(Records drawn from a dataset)
- - - - -

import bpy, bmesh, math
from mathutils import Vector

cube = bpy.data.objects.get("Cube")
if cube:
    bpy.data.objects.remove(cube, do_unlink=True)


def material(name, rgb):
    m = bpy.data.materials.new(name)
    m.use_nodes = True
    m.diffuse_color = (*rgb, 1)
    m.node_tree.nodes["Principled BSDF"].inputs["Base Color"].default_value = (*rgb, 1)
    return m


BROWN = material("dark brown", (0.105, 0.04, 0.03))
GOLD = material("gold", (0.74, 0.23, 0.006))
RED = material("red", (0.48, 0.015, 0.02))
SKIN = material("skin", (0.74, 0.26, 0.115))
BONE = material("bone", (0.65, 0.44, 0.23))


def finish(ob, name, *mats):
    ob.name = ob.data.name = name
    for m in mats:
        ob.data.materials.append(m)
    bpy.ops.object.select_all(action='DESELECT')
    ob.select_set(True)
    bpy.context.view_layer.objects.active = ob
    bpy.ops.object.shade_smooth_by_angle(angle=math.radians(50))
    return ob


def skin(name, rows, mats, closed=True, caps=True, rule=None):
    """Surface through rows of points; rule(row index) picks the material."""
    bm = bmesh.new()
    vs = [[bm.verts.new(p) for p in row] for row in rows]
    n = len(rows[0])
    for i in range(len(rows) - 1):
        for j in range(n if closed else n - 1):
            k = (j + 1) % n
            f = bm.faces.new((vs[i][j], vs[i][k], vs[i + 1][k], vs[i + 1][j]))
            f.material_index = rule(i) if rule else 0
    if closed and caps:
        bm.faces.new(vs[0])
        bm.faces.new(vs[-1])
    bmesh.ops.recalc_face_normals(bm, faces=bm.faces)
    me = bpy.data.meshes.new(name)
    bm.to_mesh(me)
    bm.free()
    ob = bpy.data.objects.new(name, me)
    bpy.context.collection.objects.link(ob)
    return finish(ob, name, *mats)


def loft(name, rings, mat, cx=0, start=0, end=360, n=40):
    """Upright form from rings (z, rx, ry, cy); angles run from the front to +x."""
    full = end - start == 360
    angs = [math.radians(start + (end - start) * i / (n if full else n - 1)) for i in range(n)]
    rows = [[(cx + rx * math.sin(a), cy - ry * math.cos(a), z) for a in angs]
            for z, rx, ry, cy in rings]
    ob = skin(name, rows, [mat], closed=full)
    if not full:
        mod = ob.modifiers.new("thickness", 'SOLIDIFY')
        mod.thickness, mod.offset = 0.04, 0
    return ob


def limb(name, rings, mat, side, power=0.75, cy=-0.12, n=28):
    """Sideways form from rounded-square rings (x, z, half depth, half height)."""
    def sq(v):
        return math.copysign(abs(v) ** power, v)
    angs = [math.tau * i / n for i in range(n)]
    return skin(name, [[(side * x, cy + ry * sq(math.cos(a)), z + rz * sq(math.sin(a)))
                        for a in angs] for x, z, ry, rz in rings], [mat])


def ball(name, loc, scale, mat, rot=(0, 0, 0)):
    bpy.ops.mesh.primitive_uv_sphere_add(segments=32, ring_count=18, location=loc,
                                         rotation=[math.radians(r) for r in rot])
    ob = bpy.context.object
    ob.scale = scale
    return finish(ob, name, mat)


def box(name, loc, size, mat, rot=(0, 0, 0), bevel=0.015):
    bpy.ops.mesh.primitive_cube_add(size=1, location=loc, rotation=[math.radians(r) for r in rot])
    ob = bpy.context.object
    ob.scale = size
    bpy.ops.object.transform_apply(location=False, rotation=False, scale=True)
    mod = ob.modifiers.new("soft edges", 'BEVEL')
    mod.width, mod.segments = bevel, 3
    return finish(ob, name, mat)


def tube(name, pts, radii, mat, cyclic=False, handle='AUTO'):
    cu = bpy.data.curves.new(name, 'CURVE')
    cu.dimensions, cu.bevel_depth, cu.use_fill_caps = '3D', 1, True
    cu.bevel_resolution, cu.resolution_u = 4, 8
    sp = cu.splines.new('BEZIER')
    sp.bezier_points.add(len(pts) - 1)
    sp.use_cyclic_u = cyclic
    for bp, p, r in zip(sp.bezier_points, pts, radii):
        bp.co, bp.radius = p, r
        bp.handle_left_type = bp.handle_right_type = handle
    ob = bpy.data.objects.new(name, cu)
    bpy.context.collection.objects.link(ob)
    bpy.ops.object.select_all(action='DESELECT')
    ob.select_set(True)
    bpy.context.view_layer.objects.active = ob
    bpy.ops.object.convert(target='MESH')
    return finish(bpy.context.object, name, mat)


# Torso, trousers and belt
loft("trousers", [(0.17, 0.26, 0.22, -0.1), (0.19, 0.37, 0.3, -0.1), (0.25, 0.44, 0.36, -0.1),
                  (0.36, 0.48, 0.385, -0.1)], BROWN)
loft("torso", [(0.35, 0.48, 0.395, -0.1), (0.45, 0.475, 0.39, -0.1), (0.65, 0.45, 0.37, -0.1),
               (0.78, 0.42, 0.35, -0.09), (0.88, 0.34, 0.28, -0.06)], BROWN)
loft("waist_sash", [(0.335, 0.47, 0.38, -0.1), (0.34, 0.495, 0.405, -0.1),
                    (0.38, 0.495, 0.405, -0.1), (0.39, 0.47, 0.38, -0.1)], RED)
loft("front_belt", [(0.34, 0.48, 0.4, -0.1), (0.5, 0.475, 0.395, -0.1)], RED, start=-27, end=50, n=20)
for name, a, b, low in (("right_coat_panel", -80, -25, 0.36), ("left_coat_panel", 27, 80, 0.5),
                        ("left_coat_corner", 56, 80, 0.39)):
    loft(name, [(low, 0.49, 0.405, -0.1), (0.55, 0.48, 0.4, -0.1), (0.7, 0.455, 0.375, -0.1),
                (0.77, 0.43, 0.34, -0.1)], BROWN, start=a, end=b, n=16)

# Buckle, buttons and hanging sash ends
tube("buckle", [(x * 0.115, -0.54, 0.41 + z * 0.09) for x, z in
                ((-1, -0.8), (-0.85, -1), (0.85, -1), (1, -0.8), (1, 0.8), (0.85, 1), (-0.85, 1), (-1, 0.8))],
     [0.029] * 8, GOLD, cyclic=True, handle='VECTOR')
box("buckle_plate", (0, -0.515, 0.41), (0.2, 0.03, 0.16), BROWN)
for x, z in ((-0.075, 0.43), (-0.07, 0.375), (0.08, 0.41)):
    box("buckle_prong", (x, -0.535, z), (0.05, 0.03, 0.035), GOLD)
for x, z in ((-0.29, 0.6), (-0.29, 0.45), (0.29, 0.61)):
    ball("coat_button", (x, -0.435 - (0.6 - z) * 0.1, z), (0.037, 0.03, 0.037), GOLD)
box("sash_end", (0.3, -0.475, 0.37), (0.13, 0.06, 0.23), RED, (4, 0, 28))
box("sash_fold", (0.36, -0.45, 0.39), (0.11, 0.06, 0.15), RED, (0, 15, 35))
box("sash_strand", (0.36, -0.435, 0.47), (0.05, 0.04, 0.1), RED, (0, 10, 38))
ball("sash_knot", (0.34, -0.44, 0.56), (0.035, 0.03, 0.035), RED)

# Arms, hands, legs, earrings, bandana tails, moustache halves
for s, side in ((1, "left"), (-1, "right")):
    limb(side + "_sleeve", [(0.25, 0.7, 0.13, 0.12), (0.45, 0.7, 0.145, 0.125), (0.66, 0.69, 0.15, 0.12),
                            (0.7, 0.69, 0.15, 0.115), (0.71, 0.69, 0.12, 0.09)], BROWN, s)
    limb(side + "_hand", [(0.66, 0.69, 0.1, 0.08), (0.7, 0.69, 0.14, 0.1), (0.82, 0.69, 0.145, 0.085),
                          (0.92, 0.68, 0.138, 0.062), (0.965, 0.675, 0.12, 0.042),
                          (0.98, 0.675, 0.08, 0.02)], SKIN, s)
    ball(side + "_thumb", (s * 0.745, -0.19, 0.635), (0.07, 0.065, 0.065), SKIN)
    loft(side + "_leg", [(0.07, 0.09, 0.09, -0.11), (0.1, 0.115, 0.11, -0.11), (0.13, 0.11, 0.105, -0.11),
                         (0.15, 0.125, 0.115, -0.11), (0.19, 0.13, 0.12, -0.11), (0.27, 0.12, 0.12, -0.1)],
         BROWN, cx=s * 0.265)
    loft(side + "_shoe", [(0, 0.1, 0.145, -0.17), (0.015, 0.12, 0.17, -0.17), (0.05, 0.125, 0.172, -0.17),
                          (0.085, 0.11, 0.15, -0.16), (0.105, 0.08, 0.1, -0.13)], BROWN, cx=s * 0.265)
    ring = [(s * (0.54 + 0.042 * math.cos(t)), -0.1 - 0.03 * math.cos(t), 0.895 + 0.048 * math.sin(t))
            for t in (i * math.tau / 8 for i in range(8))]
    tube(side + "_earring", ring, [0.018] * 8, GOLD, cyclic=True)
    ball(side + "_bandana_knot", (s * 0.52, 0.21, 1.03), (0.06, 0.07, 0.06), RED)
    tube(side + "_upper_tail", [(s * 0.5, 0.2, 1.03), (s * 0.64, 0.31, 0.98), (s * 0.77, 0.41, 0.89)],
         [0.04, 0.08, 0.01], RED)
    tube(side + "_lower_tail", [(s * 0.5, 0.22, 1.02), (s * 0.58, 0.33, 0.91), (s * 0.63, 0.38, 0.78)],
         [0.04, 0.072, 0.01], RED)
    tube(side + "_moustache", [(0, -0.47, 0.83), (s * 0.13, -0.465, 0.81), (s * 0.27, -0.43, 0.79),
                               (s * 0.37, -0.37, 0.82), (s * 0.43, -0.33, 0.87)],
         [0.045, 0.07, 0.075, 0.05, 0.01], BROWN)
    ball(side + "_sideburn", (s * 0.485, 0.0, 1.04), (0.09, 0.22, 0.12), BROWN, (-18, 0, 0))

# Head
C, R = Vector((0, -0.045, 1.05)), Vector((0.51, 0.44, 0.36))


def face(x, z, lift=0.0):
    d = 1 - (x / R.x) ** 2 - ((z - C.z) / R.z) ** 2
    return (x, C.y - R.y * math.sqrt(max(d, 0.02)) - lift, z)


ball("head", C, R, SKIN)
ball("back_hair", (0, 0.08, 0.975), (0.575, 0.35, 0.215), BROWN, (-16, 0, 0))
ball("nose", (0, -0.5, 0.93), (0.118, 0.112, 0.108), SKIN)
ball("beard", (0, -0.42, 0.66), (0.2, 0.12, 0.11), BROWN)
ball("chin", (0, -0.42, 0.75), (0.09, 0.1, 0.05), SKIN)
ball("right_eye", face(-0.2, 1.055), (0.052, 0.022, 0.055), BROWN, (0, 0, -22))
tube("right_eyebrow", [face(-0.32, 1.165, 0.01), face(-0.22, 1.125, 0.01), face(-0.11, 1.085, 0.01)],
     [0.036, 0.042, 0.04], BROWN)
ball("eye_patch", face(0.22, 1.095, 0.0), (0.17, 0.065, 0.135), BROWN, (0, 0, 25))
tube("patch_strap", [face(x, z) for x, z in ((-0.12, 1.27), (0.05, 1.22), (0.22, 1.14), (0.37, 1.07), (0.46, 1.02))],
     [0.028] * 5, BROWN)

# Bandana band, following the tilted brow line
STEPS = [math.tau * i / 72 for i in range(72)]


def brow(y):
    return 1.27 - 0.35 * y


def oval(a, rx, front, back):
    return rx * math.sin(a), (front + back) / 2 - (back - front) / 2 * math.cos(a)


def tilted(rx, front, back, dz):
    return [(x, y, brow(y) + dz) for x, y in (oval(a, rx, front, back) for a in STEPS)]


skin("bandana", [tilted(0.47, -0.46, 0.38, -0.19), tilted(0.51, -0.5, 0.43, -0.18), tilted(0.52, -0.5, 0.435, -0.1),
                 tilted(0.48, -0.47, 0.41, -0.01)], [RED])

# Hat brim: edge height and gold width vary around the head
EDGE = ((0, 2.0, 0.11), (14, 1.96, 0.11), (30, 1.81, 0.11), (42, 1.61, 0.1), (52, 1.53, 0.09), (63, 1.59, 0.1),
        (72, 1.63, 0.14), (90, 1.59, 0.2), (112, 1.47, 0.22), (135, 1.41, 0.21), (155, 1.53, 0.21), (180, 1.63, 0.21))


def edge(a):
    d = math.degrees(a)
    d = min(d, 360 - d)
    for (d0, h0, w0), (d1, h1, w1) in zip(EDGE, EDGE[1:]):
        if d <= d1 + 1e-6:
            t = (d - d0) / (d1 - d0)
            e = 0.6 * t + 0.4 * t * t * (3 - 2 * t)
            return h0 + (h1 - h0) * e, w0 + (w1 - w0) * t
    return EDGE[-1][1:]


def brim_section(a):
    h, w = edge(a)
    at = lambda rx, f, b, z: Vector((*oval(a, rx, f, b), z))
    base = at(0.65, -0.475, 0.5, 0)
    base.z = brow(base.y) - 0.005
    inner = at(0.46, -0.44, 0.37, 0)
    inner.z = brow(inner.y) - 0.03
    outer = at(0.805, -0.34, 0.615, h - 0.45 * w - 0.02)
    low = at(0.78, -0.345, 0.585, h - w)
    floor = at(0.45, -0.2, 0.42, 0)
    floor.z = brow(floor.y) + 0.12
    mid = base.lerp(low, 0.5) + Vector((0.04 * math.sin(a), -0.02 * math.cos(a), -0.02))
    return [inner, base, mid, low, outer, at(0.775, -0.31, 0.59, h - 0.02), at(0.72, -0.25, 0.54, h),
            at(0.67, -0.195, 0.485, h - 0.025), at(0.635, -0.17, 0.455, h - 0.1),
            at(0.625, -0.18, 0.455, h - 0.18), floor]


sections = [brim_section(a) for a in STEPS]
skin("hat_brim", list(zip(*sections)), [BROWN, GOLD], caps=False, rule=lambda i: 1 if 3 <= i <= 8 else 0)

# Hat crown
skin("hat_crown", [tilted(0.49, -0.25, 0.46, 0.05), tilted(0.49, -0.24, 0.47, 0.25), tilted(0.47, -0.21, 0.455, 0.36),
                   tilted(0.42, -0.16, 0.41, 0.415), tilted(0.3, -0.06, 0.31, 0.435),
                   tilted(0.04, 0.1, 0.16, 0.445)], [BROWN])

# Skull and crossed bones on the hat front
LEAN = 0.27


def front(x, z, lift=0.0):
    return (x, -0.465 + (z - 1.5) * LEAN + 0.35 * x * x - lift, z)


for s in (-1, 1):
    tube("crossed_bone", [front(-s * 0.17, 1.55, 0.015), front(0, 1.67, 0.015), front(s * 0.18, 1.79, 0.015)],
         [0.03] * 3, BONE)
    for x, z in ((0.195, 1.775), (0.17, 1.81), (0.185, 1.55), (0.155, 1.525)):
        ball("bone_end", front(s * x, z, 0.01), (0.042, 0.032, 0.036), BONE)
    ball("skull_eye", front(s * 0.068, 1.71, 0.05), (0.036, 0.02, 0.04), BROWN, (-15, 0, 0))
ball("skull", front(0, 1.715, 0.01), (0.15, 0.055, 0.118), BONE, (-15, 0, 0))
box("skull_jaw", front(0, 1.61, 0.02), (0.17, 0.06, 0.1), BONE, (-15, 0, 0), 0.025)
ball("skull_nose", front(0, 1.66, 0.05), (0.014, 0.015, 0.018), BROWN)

- - - - -

- [Your assignment]: Taking the entries above, print exactly the lines starting at the line with "STEPS = [math.tau" and ending at the line with "# Hat brim: edge", both included.

- [Result of the task]:
STEPS = [math.tau * i / 72 for i in range(72)]


def brow(y):
    return 1.27 - 0.35 * y


def oval(a, rx, front, back):
    return rx * math.sin(a), (front + back) / 2 - (back - front) / 2 * math.cos(a)


def tilted(rx, front, back, dz):
    return [(x, y, brow(y) + dz) for x, y in (oval(a, rx, front, back) for a in STEPS)]


skin("bandana", [tilted(0.47, -0.46, 0.38, -0.19), tilted(0.51, -0.5, 0.43, -0.18), tilted(0.52, -0.5, 0.435, -0.1),
                 tilted(0.48, -0.47, 0.41, -0.01)], [RED])

# Hat brim: edge height and gold width vary around the head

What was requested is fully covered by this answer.